[Start of Attachment]
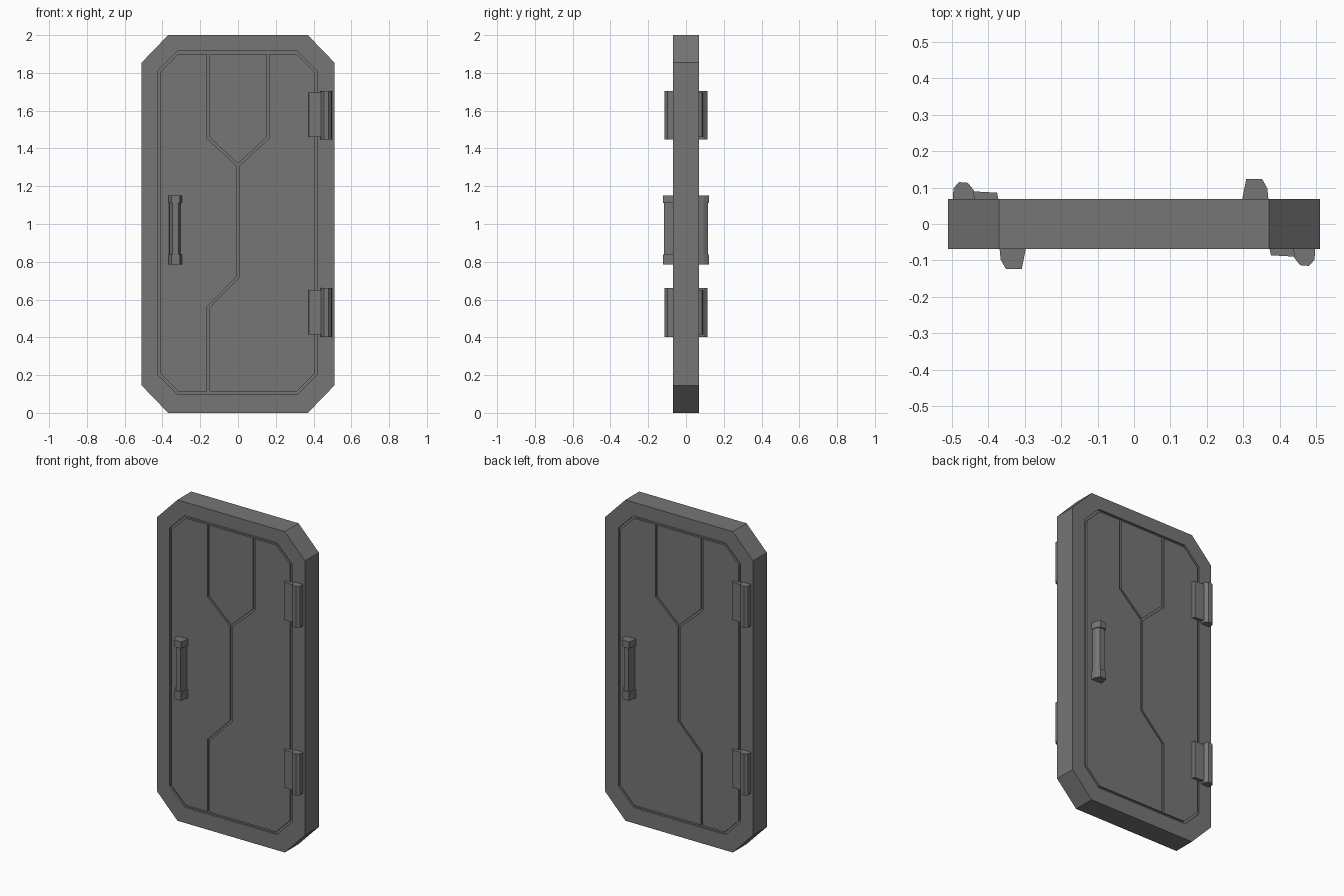
import bpy
import bmesh
from mathutils import Vector, Matrix

cube = bpy.data.objects.get("Cube")
if cube:
    bpy.data.objects.remove(cube, do_unlink=True)

HALF = 0.068  # half the thickness of the door slab

steel = bpy.data.materials.new("dark_grey_steel")
steel.use_nodes = True
steel.diffuse_color = (0.18, 0.18, 0.18, 1)
steel.node_tree.nodes["Principled BSDF"].inputs["Base Color"].default_value = (0.18, 0.18, 0.18, 1)


def finish(bm, name):
    bmesh.ops.recalc_face_normals(bm, faces=bm.faces)
    mesh = bpy.data.meshes.new(name)
    bm.to_mesh(mesh)
    bm.free()
    mesh.materials.append(steel)
    obj = bpy.data.objects.new(name, mesh)
    bpy.context.collection.objects.link(obj)
    return obj


def prism(bm, base, offset):
    """Extrude a closed outline along an offset vector."""
    face = bm.faces.new([bm.verts.new(p) for p in base])
    grown = bmesh.ops.extrude_face_region(bm, geom=[face])
    moved = [v for v in grown["geom"] if isinstance(v, bmesh.types.BMVert)]
    bmesh.ops.translate(bm, verts=moved, vec=offset)
    # the extrusion drops or keeps the first cap depending on context
    if not face.is_valid:
        bmesh.ops.holes_fill(bm, edges=[e for e in bm.edges if e.is_boundary])


def octagon(left, right, low, high, cx, cz):
    return [(left + cx, low), (right - cx, low), (right, low + cz), (right, high - cz),
            (right - cx, high), (left + cx, high), (left, high - cz), (left, low + cz)]


def groove_cutter(points, width, depth, closed, side):
    """Sweep a rectangular section along a mitred path on one door face."""
    pts = [Vector(p) for p in points]
    count = len(pts)
    bm = bmesh.new()
    rings = []
    for i, p in enumerate(pts):
        before = pts[i - 1] if closed or i > 0 else None
        after = pts[(i + 1) % count] if closed or i < count - 1 else None
        dirs = []
        if before is not None:
            dirs.append((p - before).normalized())
        if after is not None:
            dirs.append((after - p).normalized())
        normals = [Vector((-d.y, d.x)) for d in dirs]
        mitre = sum(normals, Vector((0, 0))).normalized()
        mitre *= width / 2 / mitre.dot(normals[0])
        a, b = p - mitre, p + mitre
        inner, outer = side * (HALF - depth), side * (HALF + 0.02)
        rings.append([bm.verts.new(co) for co in (
            (a.x, inner, a.y), (b.x, inner, b.y), (b.x, outer, b.y), (a.x, outer, a.y))])
    for i in range(count if closed else count - 1):
        r, s = rings[i], rings[(i + 1) % count]
        for k in range(4):
            m = (k + 1) % 4
            bm.faces.new((r[k], r[m], s[m], s[k]))
    if not closed:
        bm.faces.new(rings[0])
        bm.faces.new(rings[-1])
    return finish(bm, "groove_cutter")


# Door slab with chamfered corners
bm = bmesh.new()
outline = octagon(-0.51, 0.51, 0, 2, 0.14, 0.145)
prism(bm, [(x, -HALF, z) for x, z in outline], (0, 2 * HALF, 0))
door = finish(bm, "door_slab")

# Engraved grooves: panel border, upper shield, centre seam
border = octagon(-0.417, 0.412, 0.105, 1.908, 0.1, 0.1)
shield = [(-0.157, 1.908), (-0.157, 1.455), (0, 1.31), (0.157, 1.455), (0.157, 1.908)]
seam = [(0, 1.31), (0, 0.72), (-0.157, 0.56), (-0.157, 0.105)]
cutters = []
for side in (-1, 1):
    cutters.append(groove_cutter(border, 0.014, 0.012, True, side))
    cutters.append(groove_cutter(shield, 0.013, 0.010, False, side))
    cutters.append(groove_cutter(seam, 0.012, 0.008, False, side))
for cutter in cutters:
    cutter.hide_render = True
    mod = door.modifiers.new("groove", "BOOLEAN")
    mod.operation = "DIFFERENCE"
    mod.solver = "EXACT"
    mod.object = cutter
deps = bpy.context.evaluated_depsgraph_get()
carved = bpy.data.meshes.new_from_object(door.evaluated_get(deps))
door.modifiers.clear()
door.data = carved
for cutter in cutters:
    bpy.data.objects.remove(cutter, do_unlink=True)


def upright(name, parts, turned):
    """Stack vertical prisms given as (x/depth profile, bottom, top)."""
    bm = bmesh.new()
    for profile, low, high in parts:
        prism(bm, [(x, -HALF - d, low) for x, d in profile], (0, 0, high - low))
    if turned:
        bm.transform(Matrix.Rotation(3.14159265, 4, "Z"))
    return finish(bm, name)


# Handles and hinges, repeated half a turn round on the back
sunk = -0.01
foot = [(-0.37, sunk), (-0.366, 0.03), (-0.352, 0.055), (-0.308, 0.055), (-0.295, sunk)]
grip = [(-0.365, sunk), (-0.362, 0.025), (-0.348, 0.048), (-0.315, 0.048), (-0.303, sunk)]
leaf = [(0.37, sunk), (0.376, 0.018), (0.45, 0.022), (0.45, sunk)]
knuckle = [(0.437, sunk), (0.44, 0.025), (0.456, 0.045), (0.48, 0.047),
           (0.496, 0.03), (0.497, sunk)]

for label, turned in (("front", False), ("back", True)):
    upright(label + "_handle", [(foot, 0.785, 0.838), (grip, 0.836, 1.112),
                                (foot, 1.11, 1.152)], turned)
    for place, z in (("lower", 0.53), ("upper", 1.575)):
        upright(f"{label}_{place}_hinge", [(leaf, z - 0.115, z + 0.12),
                                           (knuckle, z - 0.128, z + 0.13)], turned)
[End of Attachment]
What to work on =>
Using the entries above, return exactly the lines from the line with "seam = [(0, 1.31), (0, 0.72), (-0.157, 0.56), (-0.157, 0.105)]" to the line with "bpy.data.objects.remove(cutter, do_unlink=True)", counting both of those lines.

Exercise answer =>
seam = [(0, 1.31), (0, 0.72), (-0.157, 0.56), (-0.157, 0.105)]
cutters = []
for side in (-1, 1):
    cutters.append(groove_cutter(border, 0.014, 0.012, True, side))
    cutters.append(groove_cutter(shield, 0.013, 0.010, False, side))
    cutters.append(groove_cutter(seam, 0.012, 0.008, False, side))
for cutter in cutters:
    cutter.hide_render = True
    mod = door.modifiers.new("groove", "BOOLEAN")
    mod.operation = "DIFFERENCE"
    mod.solver = "EXACT"
    mod.object = cutter
deps = bpy.context.evaluated_depsgraph_get()
carved = bpy.data.meshes.new_from_object(door.evaluated_get(deps))
door.modifiers.clear()
door.data = carved
for cutter in cutters:
    bpy.data.objects.remove(cutter, do_unlink=True)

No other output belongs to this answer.